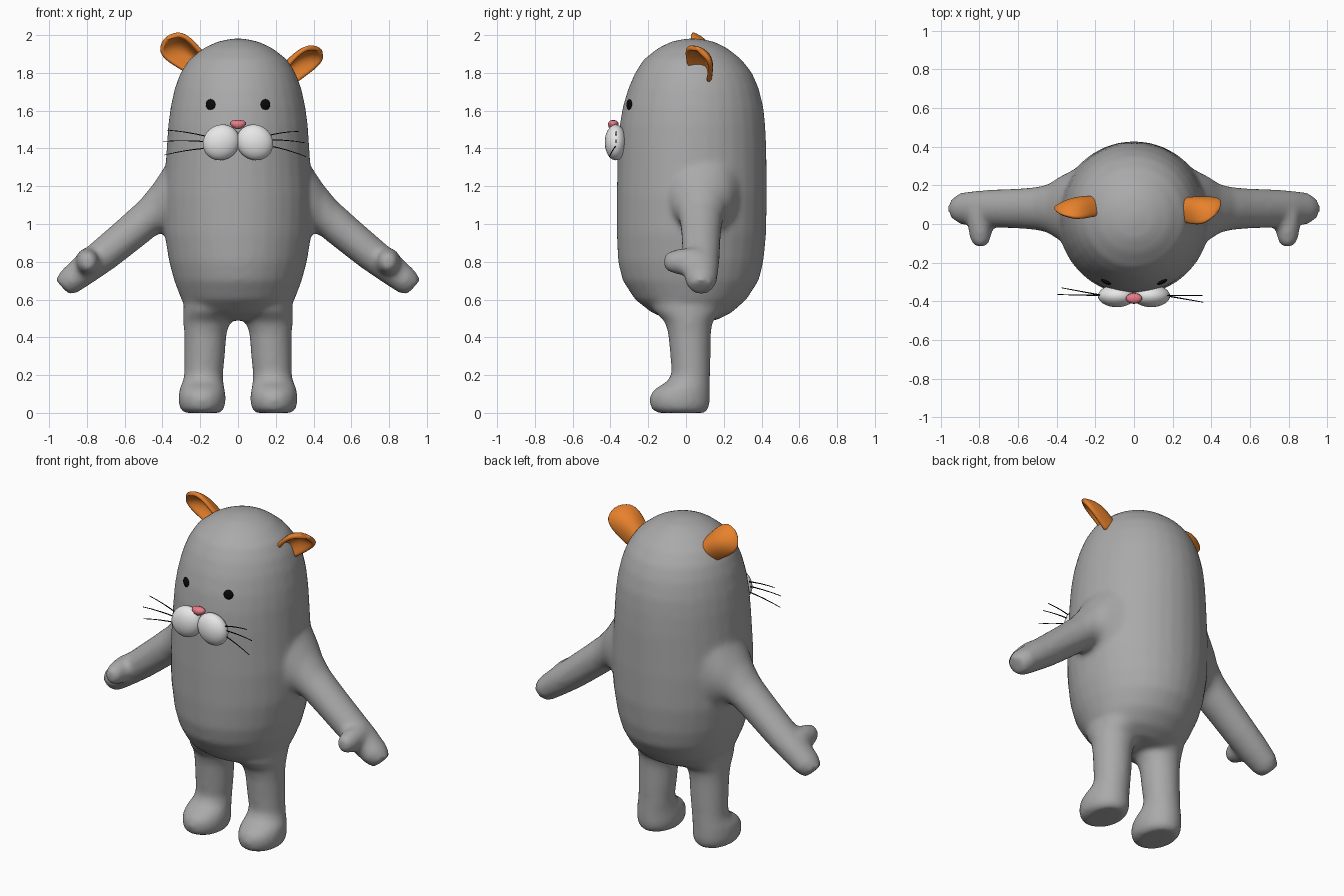
import bpy, bmesh, math
from mathutils import Vector, Matrix

if "Cube" in bpy.data.objects:
    bpy.data.objects.remove(bpy.data.objects["Cube"])


def material(name, rgb):
    m = bpy.data.materials.new(name)
    m.use_nodes = True
    color = (*rgb, 1)
    m.diffuse_color = color
    m.node_tree.nodes["Principled BSDF"].inputs["Base Color"].default_value = color
    return m


GREY = material("grey fur", (0.4, 0.4, 0.4))
WHITE = material("white muzzle", (0.8, 0.8, 0.8))
ORANGE = material("orange ear", (0.8, 0.22, 0.025))
PINK = material("pink nose", (0.8, 0.2, 0.24))
BLACK = material("black", (0.003, 0.003, 0.003))


def finish(bm, name, mat):
    bmesh.ops.recalc_face_normals(bm, faces=bm.faces)
    for f in bm.faces:
        f.smooth = True
    me = bpy.data.meshes.new(name)
    bm.to_mesh(me)
    bm.free()
    me.materials.append(mat)
    ob = bpy.data.objects.new(name, me)
    bpy.context.collection.objects.link(ob)
    return ob


def loft(bm, rings, n=32):
    """Skin closed elliptical rings given as (centre, half axis, half axis)."""
    loops = []
    for c, a, b in rings:
        angles = [2 * math.pi * i / n for i in range(n)]
        loops.append([bm.verts.new(Vector(c) + Vector(a) * math.cos(t) + Vector(b) * math.sin(t))
                      for t in angles])
    for lo, hi in zip(loops, loops[1:]):
        for i in range(n):
            j = (i + 1) % n
            bm.faces.new((lo[i], lo[j], hi[j], hi[i]))
    bm.faces.new(loops[0])
    bm.faces.new(loops[-1])


def ellipsoid(bm, centre, radii, rot=Matrix(), seg=32):
    m = Matrix.Translation(centre) @ rot @ Matrix.Diagonal((*radii, 1))
    bmesh.ops.create_uvsphere(bm, u_segments=seg, v_segments=seg // 2, radius=1, matrix=m)


def upright(x, z, rx, front, back):
    return ((x, (front + back) / 2, z), (rx, 0, 0), (0, (back - front) / 2, 0))


# Torso and head: height, half width, front, back
body = bmesh.new()
torso = [(0.49, 0.17, -0.08, 0.16), (0.53, 0.255, -0.18, 0.24), (0.6, 0.30, -0.27, 0.32),
         (0.7, 0.338, -0.335, 0.385), (0.8, 0.365, -0.36, 0.41), (0.95, 0.39, -0.367, 0.425),
         (1.15, 0.395, -0.367, 0.428), (1.4, 0.378, -0.362, 0.426), (1.52, 0.37, -0.352, 0.42),
         (1.62, 0.357, -0.335, 0.41), (1.72, 0.335, -0.305, 0.385), (1.8, 0.305, -0.27, 0.35),
         (1.87, 0.26, -0.225, 0.295), (1.93, 0.185, -0.15, 0.22), (1.965, 0.11, -0.08, 0.15),
         (1.982, 0.03, 0, 0.07)]
loft(body, [upright(0, z, rx, f, b) for z, rx, f, b in torso])

# Legs with feet: height, centre, half width, front, back
leg = [(0.0, 0.19, 0.095, -0.15, 0.1), (0.02, 0.19, 0.117, -0.185, 0.12),
       (0.06, 0.19, 0.126, -0.195, 0.128), (0.1, 0.19, 0.124, -0.19, 0.128),
       (0.135, 0.19, 0.118, -0.155, 0.128), (0.165, 0.185, 0.107, -0.1, 0.128),
       (0.21, 0.182, 0.103, -0.076, 0.128), (0.3, 0.177, 0.108, -0.083, 0.13),
       (0.42, 0.173, 0.112, -0.095, 0.132), (0.48, 0.165, 0.125, -0.11, 0.14),
       (0.54, 0.15, 0.14, -0.17, 0.19), (0.62, 0.14, 0.145, -0.19, 0.22)]
# Arms: upper edge x, z, lower edge x, z, half depth
arm = [(0.32, 1.42, 0.31, 0.86, 0.2), (0.39, 1.3, 0.395, 0.955, 0.16),
       (0.45, 1.21, 0.435, 0.94, 0.127), (0.52, 1.125, 0.47, 0.91, 0.113),
       (0.62, 1.035, 0.54, 0.855, 0.105), (0.74, 0.93, 0.65, 0.77, 0.1),
       (0.85, 0.835, 0.76, 0.695, 0.094), (0.935, 0.755, 0.845, 0.64, 0.083),
       (0.968, 0.705, 0.89, 0.622, 0.055)]
for s in (1, -1):
    loft(body, [upright(s * x, z, rx, f, b) for z, x, rx, f, b in leg])
    loft(body, [((s * (a + c) / 2, 0.08, (b + d) / 2), (s * (a - c) / 2, 0, (b - d) / 2),
                 (0, r, 0)) for a, b, c, d, r in arm])
    # Thumb
    thumb = [(0.06, 0.075), (0, 0.073), (-0.05, 0.066), (-0.09, 0.055), (-0.115, 0.034)]
    loft(body, [((s * 0.795, y, 0.8), (r * 0.9, 0, 0), (0, 0, r)) for y, r in thumb])

# Fuse the limbs into one soft skin
skin = finish(body, "body", GREY)
remesh = skin.modifiers.new("fuse", "REMESH")
remesh.mode = "VOXEL"
remesh.voxel_size = 0.016
remesh.use_smooth_shade = True
soften = skin.modifiers.new("soften", "SMOOTH")
soften.factor = 0.5
soften.iterations = 10

# Muzzle, eyes and nose
for s, side in ((1, "left"), (-1, "right")):
    bm = bmesh.new()
    ellipsoid(bm, (s * 0.089, -0.372, 1.432), (0.1, 0.058, 0.092),
              Matrix.Rotation(s * math.radians(35), 4, "Y"))
    finish(bm, side + "_muzzle", WHITE)
    bm = bmesh.new()
    ellipsoid(bm, (s * 0.145, -0.3, 1.632), (0.028, 0.011, 0.029),
              Matrix.Rotation(s * math.radians(24), 4, "Z"), 16)
    finish(bm, side + "_eye", BLACK)
bm = bmesh.new()
loft(bm, [((0, -0.385, z), (rx, 0, 0), (0, ry, 0)) for z, rx, ry in
          ((1.502, 0.01, 0.012), (1.512, 0.026, 0.024), (1.526, 0.042, 0.028),
           (1.538, 0.042, 0.026), (1.547, 0.03, 0.017), (1.55, 0.01, 0.006))], 20)
finish(bm, "nose", PINK)

# Whiskers: root x, z, then tip
whiskers = [((-0.16, -0.37, 1.462), (-0.375, -0.33, 1.497)),
            ((-0.16, -0.37, 1.435), (-0.395, -0.365, 1.437)),
            ((-0.16, -0.37, 1.402), (-0.39, -0.365, 1.365)),
            ((0.16, -0.37, 1.468), (0.32, -0.37, 1.49)),
            ((0.16, -0.37, 1.445), (0.355, -0.37, 1.43)),
            ((0.16, -0.37, 1.415), (0.36, -0.405, 1.357))]
for i, (root, tip) in enumerate(whiskers):
    bm = bmesh.new()
    ends = (Vector(root), Vector(tip))
    rings = []
    for k in range(5):
        t = k / 4
        p = ends[0].lerp(ends[1], t) + Vector((0, 0, 0.02 * t * (1 - t)))
        r = 0.0035 - 0.0015 * t
        rings.append((p, (0, r, 0), (0, 0, r)))
    loft(bm, rings, 6)
    finish(bm, f"whisker_{i + 1}", BLACK)


# Ears: cupped shells spanning two base corners and a tip
def ear(name, inner, outer, tip, back):
    inner, outer, tip = Vector(inner), Vector(outer), Vector(tip)
    mid = (inner + outer) / 2
    half, length = (outer - inner) / 2, tip - mid
    depth = half.cross(length).normalized()
    if depth.y < 0:
        depth.negate()
    bm = bmesh.new()
    nu, nv = 12, 10
    rows = []
    for j in range(nv + 1):
        v = -0.2 + 1.2 * j / nv
        width = (1 + 0.45 * v) * math.sqrt(max(0.0, 1 - max(v, 0) ** 3.5)) + 0.02
        row = []
        for i in range(nu + 1):
            u = 2 * i / nu - 1
            bulge = back * (1 - u * u) * (1 - max(v, 0) ** 3)
            row.append(bm.verts.new(mid + half * u * width + length * v + depth * bulge))
        rows.append(row)
    for a, b in zip(rows, rows[1:]):
        for i in range(nu):
            bm.faces.new((a[i], a[i + 1], b[i + 1], b[i]))
    ob = finish(bm, name, ORANGE)
    thick = ob.modifiers.new("thickness", "SOLIDIFY")
    thick.thickness = 0.026
    thick.offset = 0
    ob.modifiers.new("round", "SUBSURF").levels = 1


ear("left_ear", (0.26, 0.01, 1.83), (0.34, 0.12, 1.77), (0.435, 0.06, 1.925), 0.07)
ear("right_ear", (-0.2, 0.04, 1.915), (-0.3, 0.09, 1.82), (-0.385, 0.05, 1.98), 0.07)
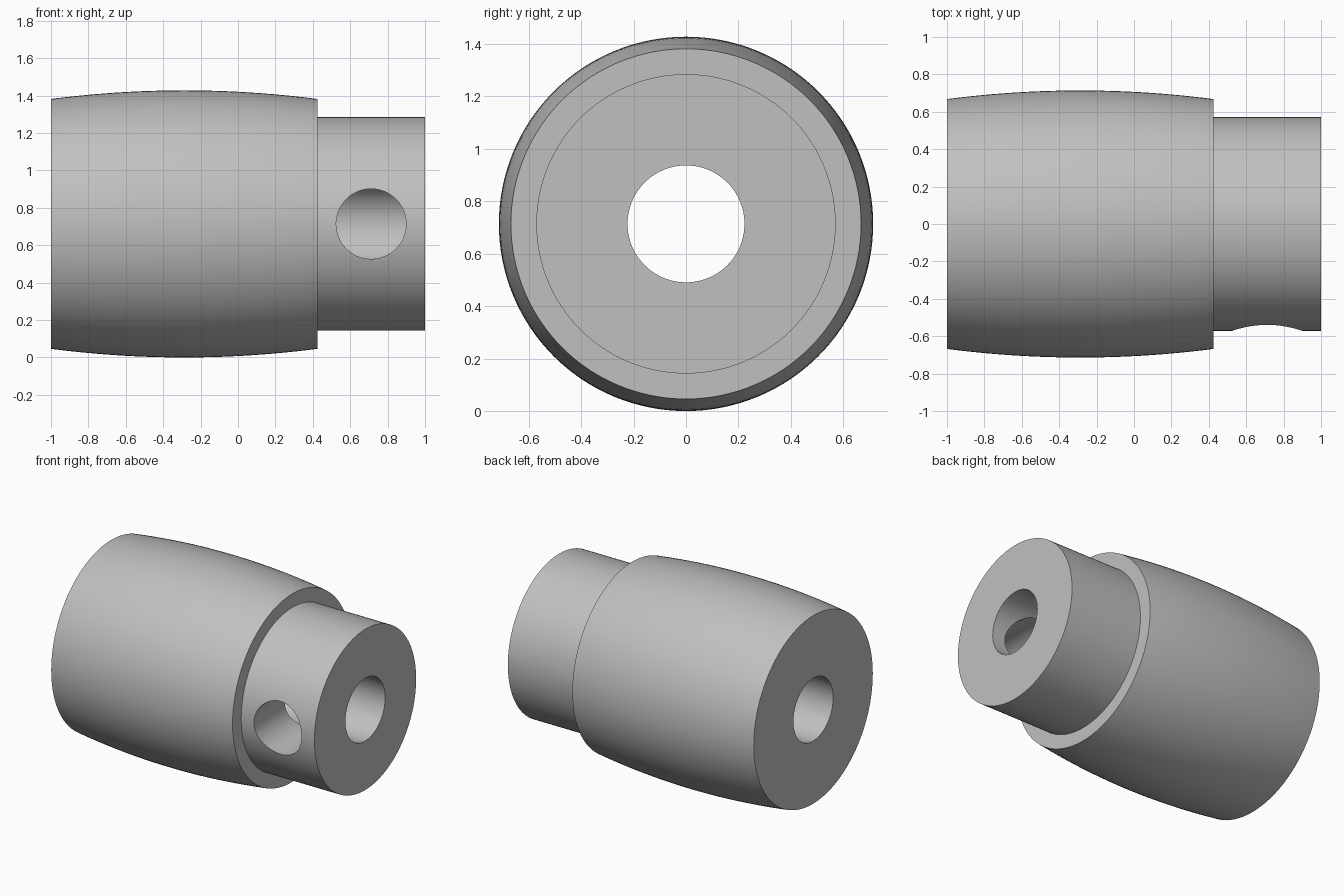
import bpy, bmesh, math
from mathutils import Matrix, Vector

cube = bpy.data.objects.get("Cube")
if cube:
    bpy.data.objects.remove(cube, do_unlink=True)

AXIS_Z = 0.714      # height of the central axis
END_R, BELLY_R = 0.668, 0.714
NECK_R, BORE_R = 0.571, 0.223
LEFT, SHOULDER, RIGHT = -1.0, 0.425, 1.0
SEGMENTS = 128

grey = bpy.data.materials.new("plain_grey")
grey.use_nodes = True
colour = (0.53, 0.53, 0.53, 1)
grey.diffuse_color = colour
grey.node_tree.nodes["Principled BSDF"].inputs["Base Color"].default_value = colour


def finish(bm, name):
    bmesh.ops.recalc_face_normals(bm, faces=bm.faces)
    mesh = bpy.data.meshes.new(name)
    bm.to_mesh(mesh)
    bm.free()
    mesh.materials.append(grey)
    obj = bpy.data.objects.new(name, mesh)
    bpy.context.collection.objects.link(obj)
    return obj


# Profile: barrel curve, shoulder, neck, then back along the bore
middle, half = (LEFT + SHOULDER) / 2, (SHOULDER - LEFT) / 2
profile = []
for i in range(25):
    t = -1 + 2 * i / 24
    profile.append((middle + half * t, BELLY_R - (BELLY_R - END_R) * t * t))
profile += [(SHOULDER, NECK_R), (RIGHT, NECK_R), (RIGHT, BORE_R), (LEFT, BORE_R)]

# Spin the closed profile around the x axis
bm = bmesh.new()
verts = [bm.verts.new((x, 0, AXIS_Z + r)) for x, r in profile]
edges = [bm.edges.new((a, b)) for a, b in zip(verts, verts[1:] + verts[:1])]
bmesh.ops.spin(bm, geom=verts + edges, cent=(0, 0, AXIS_Z), axis=(1, 0, 0),
               angle=math.tau, steps=SEGMENTS, use_duplicate=False)
bmesh.ops.remove_doubles(bm, verts=bm.verts, dist=0.0001)
body = finish(bm, "barrel_with_neck")

# Cross hole drilled from the front of the neck into the bore
bm = bmesh.new()
bmesh.ops.create_cone(bm, cap_ends=True, segments=96, radius1=0.187, radius2=0.187, depth=0.9,
                      matrix=Matrix.Translation(Vector((0.712, -0.45, AXIS_Z)))
                      @ Matrix.Rotation(math.pi / 2, 4, "X"))
drill = finish(bm, "cross_hole_cutter")
drill.hide_render = True
drill.hide_viewport = False

cut = body.modifiers.new("cross_hole", "BOOLEAN")
cut.operation = "DIFFERENCE"
cut.solver = "EXACT"
cut.object = drill

bpy.ops.object.select_all(action="DESELECT")
bpy.context.view_layer.objects.active = body
body.select_set(True)
bpy.ops.object.modifier_apply(modifier=cut.name)
bpy.data.objects.remove(drill, do_unlink=True)
bpy.ops.object.shade_smooth_by_angle(angle=math.radians(30))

__REQUIREMENT__
Considering only the material above, set down every line from the one with "0.055), (-0.115, 0.034)]" to the one with "((0.16, -0.37, 1.415), (0.36, -0.405, 1.357))]", inclusive, exactly as written.

__SOLUTION TO THE PROBLEM__
    thumb = [(0.06, 0.075), (0, 0.073), (-0.05, 0.066), (-0.09, 0.055), (-0.115, 0.034)]
    loft(body, [((s * 0.795, y, 0.8), (r * 0.9, 0, 0), (0, 0, r)) for y, r in thumb])

# Fuse the limbs into one soft skin
skin = finish(body, "body", GREY)
remesh = skin.modifiers.new("fuse", "REMESH")
remesh.mode = "VOXEL"
remesh.voxel_size = 0.016
remesh.use_smooth_shade = True
soften = skin.modifiers.new("soften", "SMOOTH")
soften.factor = 0.5
soften.iterations = 10

# Muzzle, eyes and nose
for s, side in ((1, "left"), (-1, "right")):
    bm = bmesh.new()
    ellipsoid(bm, (s * 0.089, -0.372, 1.432), (0.1, 0.058, 0.092),
              Matrix.Rotation(s * math.radians(35), 4, "Y"))
    finish(bm, side + "_muzzle", WHITE)
    bm = bmesh.new()
    ellipsoid(bm, (s * 0.145, -0.3, 1.632), (0.028, 0.011, 0.029),
              Matrix.Rotation(s * math.radians(24), 4, "Z"), 16)
    finish(bm, side + "_eye", BLACK)
bm = bmesh.new()
loft(bm, [((0, -0.385, z), (rx, 0, 0), (0, ry, 0)) for z, rx, ry in
          ((1.502, 0.01, 0.012), (1.512, 0.026, 0.024), (1.526, 0.042, 0.028),
           (1.538, 0.042, 0.026), (1.547, 0.03, 0.017), (1.55, 0.01, 0.006))], 20)
finish(bm, "nose", PINK)

# Whiskers: root x, z, then tip
whiskers = [((-0.16, -0.37, 1.462), (-0.375, -0.33, 1.497)),
            ((-0.16, -0.37, 1.435), (-0.395, -0.365, 1.437)),
            ((-0.16, -0.37, 1.402), (-0.39, -0.365, 1.365)),
            ((0.16, -0.37, 1.468), (0.32, -0.37, 1.49)),
            ((0.16, -0.37, 1.445), (0.355, -0.37, 1.43)),
            ((0.16, -0.37, 1.415), (0.36, -0.405, 1.357))]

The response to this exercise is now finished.